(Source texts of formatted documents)
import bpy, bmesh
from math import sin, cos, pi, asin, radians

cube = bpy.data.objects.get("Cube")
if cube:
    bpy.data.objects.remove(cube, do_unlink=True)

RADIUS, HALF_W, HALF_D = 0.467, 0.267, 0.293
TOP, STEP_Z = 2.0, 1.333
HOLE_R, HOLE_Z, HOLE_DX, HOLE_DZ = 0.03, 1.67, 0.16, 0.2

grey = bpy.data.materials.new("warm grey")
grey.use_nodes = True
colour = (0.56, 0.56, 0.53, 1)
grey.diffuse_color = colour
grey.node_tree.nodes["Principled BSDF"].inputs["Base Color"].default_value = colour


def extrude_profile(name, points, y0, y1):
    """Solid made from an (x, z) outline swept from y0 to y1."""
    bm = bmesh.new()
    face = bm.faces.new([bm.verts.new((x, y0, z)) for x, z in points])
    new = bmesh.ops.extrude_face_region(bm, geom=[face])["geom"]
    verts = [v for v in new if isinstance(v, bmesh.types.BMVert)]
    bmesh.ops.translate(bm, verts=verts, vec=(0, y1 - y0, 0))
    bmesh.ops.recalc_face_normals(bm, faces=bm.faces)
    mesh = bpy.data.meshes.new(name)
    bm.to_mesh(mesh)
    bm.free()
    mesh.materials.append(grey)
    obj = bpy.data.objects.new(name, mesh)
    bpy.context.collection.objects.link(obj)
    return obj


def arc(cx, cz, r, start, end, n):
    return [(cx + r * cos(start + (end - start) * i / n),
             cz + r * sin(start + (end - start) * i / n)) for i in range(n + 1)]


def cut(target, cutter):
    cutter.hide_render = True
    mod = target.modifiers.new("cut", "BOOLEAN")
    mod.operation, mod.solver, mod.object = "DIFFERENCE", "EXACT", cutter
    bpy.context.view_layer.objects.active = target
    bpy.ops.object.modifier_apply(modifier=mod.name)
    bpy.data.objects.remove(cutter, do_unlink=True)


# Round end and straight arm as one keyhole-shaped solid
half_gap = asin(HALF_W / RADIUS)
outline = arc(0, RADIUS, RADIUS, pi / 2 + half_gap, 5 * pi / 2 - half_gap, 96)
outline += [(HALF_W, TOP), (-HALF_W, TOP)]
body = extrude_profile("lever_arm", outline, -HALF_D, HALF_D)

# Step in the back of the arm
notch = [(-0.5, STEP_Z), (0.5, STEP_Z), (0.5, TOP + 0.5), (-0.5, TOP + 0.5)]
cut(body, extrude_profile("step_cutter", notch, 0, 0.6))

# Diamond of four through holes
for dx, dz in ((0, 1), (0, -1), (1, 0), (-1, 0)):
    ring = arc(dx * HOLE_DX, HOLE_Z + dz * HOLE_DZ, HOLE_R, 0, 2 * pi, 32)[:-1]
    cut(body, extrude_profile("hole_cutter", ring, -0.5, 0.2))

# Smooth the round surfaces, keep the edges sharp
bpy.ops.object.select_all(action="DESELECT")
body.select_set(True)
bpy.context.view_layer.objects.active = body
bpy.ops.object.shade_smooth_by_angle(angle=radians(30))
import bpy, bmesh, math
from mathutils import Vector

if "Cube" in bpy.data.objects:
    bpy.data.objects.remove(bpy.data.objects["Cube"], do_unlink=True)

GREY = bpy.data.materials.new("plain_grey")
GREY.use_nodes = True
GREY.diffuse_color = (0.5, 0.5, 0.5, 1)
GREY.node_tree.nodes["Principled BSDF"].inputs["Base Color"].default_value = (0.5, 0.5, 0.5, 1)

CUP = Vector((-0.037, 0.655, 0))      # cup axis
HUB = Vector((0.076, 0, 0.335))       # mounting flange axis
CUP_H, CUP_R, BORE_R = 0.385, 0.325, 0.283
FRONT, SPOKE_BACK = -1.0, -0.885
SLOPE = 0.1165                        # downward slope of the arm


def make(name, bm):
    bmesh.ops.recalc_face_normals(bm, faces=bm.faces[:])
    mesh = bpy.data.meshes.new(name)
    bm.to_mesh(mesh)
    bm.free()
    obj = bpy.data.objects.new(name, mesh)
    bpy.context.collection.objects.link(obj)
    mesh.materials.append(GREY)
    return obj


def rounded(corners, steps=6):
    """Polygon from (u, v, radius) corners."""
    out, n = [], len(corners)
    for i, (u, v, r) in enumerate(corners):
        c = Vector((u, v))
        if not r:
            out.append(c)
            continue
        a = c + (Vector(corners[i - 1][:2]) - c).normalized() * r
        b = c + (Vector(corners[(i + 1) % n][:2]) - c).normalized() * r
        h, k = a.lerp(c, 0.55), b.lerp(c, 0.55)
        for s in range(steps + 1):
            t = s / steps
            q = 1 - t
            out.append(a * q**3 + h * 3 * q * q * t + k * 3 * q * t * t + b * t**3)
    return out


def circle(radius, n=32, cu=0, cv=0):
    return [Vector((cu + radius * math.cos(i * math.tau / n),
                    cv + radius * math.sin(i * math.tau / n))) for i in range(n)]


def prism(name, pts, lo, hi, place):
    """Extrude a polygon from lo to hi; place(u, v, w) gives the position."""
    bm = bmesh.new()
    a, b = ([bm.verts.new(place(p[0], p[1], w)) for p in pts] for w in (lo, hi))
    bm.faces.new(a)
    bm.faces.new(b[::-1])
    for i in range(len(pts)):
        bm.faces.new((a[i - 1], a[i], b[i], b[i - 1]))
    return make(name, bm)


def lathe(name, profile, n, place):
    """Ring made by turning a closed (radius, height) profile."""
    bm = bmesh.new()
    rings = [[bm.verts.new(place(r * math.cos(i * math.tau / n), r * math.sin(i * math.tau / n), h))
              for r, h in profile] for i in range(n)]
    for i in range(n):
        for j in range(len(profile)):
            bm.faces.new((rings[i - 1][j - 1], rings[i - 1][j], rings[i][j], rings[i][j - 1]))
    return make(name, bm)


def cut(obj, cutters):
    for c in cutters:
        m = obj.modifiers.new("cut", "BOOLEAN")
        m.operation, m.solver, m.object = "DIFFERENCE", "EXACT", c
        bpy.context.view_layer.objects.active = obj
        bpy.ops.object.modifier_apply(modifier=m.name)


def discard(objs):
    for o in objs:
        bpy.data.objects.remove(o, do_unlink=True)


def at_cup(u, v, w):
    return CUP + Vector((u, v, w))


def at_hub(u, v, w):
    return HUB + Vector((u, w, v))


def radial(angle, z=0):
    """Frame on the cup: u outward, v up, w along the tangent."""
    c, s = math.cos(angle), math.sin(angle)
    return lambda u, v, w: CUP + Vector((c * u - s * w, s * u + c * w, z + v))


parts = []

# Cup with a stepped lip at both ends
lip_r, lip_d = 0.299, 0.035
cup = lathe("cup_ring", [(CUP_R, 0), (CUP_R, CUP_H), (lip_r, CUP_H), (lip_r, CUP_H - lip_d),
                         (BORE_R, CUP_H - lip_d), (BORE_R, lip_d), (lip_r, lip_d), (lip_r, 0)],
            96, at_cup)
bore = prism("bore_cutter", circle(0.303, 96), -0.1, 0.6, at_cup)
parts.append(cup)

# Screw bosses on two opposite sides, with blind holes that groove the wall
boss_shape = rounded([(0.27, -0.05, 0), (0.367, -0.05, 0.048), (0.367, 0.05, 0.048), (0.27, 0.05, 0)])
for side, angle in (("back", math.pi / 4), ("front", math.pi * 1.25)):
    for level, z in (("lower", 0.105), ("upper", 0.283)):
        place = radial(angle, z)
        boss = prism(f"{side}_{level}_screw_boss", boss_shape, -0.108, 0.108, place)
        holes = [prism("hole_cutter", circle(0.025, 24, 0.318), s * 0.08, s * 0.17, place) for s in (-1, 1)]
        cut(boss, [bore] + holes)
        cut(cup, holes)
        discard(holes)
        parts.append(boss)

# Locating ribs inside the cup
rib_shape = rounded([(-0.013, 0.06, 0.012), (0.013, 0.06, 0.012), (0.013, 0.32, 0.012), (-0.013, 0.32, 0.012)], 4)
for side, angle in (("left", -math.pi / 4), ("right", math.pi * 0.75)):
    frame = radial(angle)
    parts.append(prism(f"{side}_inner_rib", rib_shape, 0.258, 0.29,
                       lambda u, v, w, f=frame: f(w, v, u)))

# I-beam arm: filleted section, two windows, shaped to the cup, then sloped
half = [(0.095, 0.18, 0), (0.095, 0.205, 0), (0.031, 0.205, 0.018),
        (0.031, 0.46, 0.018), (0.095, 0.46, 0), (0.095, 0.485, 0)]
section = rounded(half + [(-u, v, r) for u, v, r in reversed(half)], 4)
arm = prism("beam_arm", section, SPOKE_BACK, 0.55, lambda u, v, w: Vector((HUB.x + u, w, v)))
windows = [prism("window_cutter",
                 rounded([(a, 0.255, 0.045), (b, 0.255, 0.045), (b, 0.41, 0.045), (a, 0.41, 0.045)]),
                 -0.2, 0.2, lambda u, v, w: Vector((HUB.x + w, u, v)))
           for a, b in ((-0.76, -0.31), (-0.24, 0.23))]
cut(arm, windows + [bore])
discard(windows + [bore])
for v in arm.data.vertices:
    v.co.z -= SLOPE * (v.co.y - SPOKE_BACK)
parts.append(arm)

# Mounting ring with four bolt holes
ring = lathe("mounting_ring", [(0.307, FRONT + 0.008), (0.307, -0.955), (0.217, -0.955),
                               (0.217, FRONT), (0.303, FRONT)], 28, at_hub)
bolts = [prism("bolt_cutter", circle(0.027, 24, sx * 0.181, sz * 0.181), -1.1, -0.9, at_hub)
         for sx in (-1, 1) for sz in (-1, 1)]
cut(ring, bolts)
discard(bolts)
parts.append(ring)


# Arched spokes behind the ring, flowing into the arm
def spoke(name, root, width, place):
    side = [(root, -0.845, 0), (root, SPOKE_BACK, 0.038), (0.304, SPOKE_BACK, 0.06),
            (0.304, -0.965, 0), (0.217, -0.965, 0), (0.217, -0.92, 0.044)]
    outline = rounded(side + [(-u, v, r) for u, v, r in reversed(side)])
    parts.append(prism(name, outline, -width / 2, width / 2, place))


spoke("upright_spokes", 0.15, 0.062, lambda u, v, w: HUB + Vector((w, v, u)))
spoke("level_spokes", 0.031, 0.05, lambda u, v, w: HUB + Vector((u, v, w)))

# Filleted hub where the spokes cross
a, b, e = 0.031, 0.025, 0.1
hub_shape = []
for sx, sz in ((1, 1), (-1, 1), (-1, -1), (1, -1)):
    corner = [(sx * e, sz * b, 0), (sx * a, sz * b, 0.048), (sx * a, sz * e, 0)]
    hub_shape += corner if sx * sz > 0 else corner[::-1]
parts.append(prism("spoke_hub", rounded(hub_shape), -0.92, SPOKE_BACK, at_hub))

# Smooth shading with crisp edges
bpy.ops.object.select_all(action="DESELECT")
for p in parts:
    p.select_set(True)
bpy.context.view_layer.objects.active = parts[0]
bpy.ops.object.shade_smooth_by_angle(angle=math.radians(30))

# Task goal:
The reply should consist solely of the lines of the data, exact, from the opening line through the line with "face = bm.faces.new([bm.verts.new((x, y0, z))", inclusive.

# Answer box:
import bpy, bmesh
from math import sin, cos, pi, asin, radians

cube = bpy.data.objects.get("Cube")
if cube:
    bpy.data.objects.remove(cube, do_unlink=True)

RADIUS, HALF_W, HALF_D = 0.467, 0.267, 0.293
TOP, STEP_Z = 2.0, 1.333
HOLE_R, HOLE_Z, HOLE_DX, HOLE_DZ = 0.03, 1.67, 0.16, 0.2

grey = bpy.data.materials.new("warm grey")
grey.use_nodes = True
colour = (0.56, 0.56, 0.53, 1)
grey.diffuse_color = colour
grey.node_tree.nodes["Principled BSDF"].inputs["Base Color"].default_value = colour


def extrude_profile(name, points, y0, y1):
    """Solid made from an (x, z) outline swept from y0 to y1."""
    bm = bmesh.new()
    face = bm.faces.new([bm.verts.new((x, y0, z)) for x, z in points])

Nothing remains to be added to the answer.